**WHAT YOU WILL DO:** Look through the records below for the line with "x = -HALF_SPAN" and the line with "(0.48, 0.546), rail_paint)", then return those lines and all lines between, exactly.

**RECORD SET:**
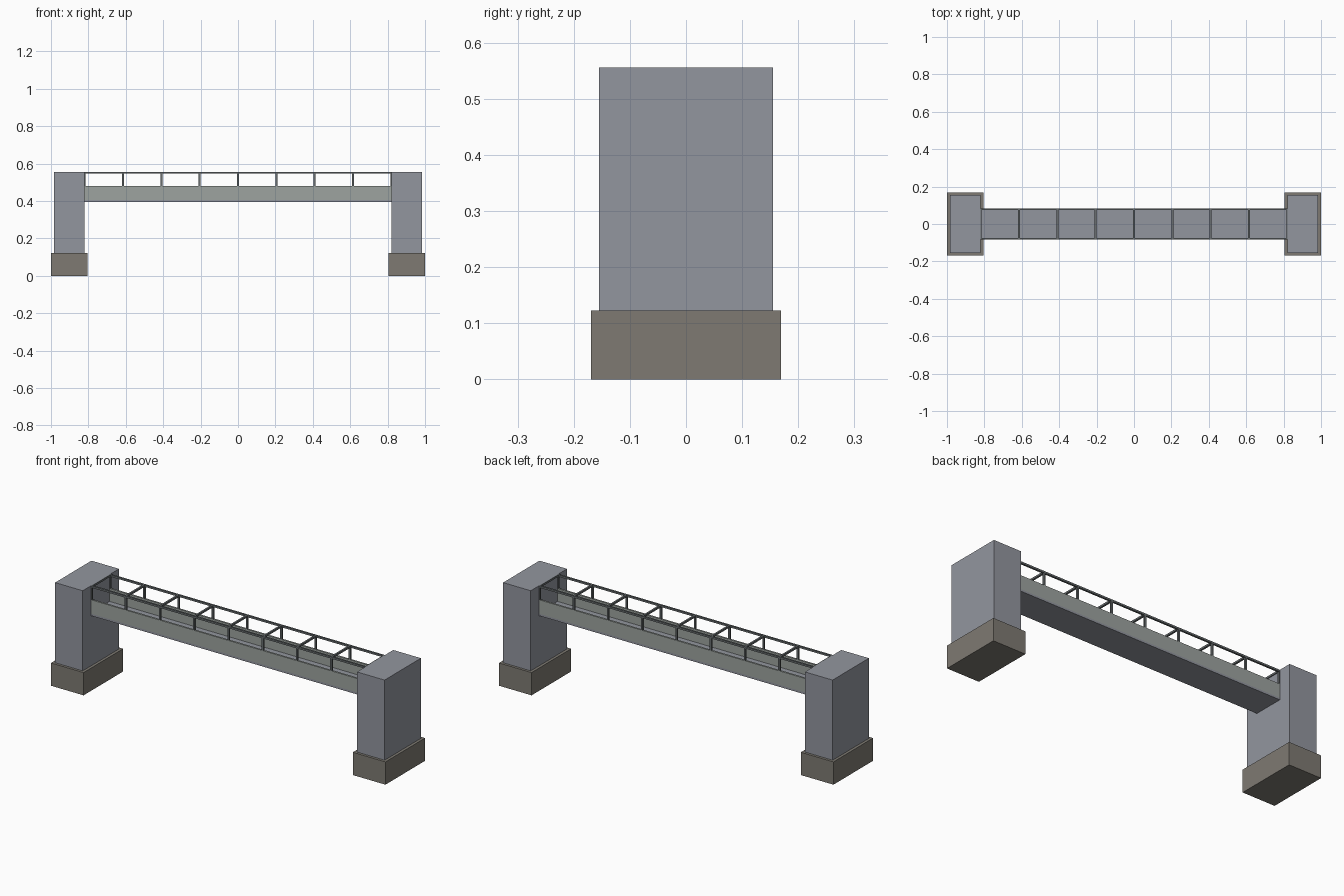
import bpy

if "Cube" in bpy.data.objects:
    bpy.data.objects.remove(bpy.data.objects["Cube"])


def material(name, rgb):
    m = bpy.data.materials.new(name)
    m.diffuse_color = (*rgb, 1)
    m.use_nodes = True
    m.node_tree.nodes["Principled BSDF"].inputs["Base Color"].default_value = m.diffuse_color
    return m


concrete = material("concrete", (0.29, 0.305, 0.345))
stone = material("stone", (0.21, 0.195, 0.17))
girder_paint = material("girder_paint", (0.34, 0.37, 0.35))
rail_paint = material("rail_paint", (0.14, 0.155, 0.16))


def box(name, x, y, z, mat):
    """Box spanning the given (min, max) ranges."""
    size = [b - a for a, b in (x, y, z)]
    mid = [(a + b) / 2 for a, b in (x, y, z)]
    bpy.ops.mesh.primitive_cube_add(size=1, location=mid)
    ob = bpy.context.object
    ob.name = name
    ob.scale = size
    bpy.ops.object.transform_apply(location=False, rotation=False, scale=True)
    ob.data.materials.append(mat)
    return ob


def span(centre, half):
    return (centre - half, centre + half)


HALF_SPAN = 0.82
BAR = 0.005
PANELS = 8

# Towers on wider footings
for side, s in (("left", -1), ("right", 1)):
    box(f"{side}_footing", span(s * 0.9025, 0.0975), (-0.169, 0.169), (0, 0.123), stone)
    box(f"{side}_tower", span(s * 0.9025, 0.0825), (-0.155, 0.155), (0.123, 0.556), concrete)

# Trough deck: floor slab
deck = (-HALF_SPAN, HALF_SPAN)
box("deck_floor", deck, (-0.076, 0.076), (0.394, 0.411), concrete)

# Side girders, bottom flanges and handrails
for side, s in (("front", -1), ("back", 1)):
    box(f"{side}_girder", deck, span(s * 0.079, 0.005), (0.405, 0.48), girder_paint)
    box(f"{side}_flange", deck, span(s * 0.079, 0.005), (0.394, 0.405), concrete)
    box(f"{side}_handrail", deck, span(s * 0.079, BAR), (0.546, 0.556), rail_paint)

# Rail posts and overhead cross bars at every panel
for i in range(PANELS + 1):
    x = -HALF_SPAN + 2 * HALF_SPAN * i / PANELS
    for side, s in (("front", -1), ("back", 1)):
        box(f"{side}_post_{i}", span(x, BAR), span(s * 0.079, BAR), (0.48, 0.546), rail_paint)
    box(f"cross_bar_{i}", span(x, BAR), (-0.074, 0.074), (0.546, 0.556), rail_paint)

**WRITTEN RESPONSE:**
    x = -HALF_SPAN + 2 * HALF_SPAN * i / PANELS
    for side, s in (("front", -1), ("back", 1)):
        box(f"{side}_post_{i}", span(x, BAR), span(s * 0.079, BAR), (0.48, 0.546), rail_paint)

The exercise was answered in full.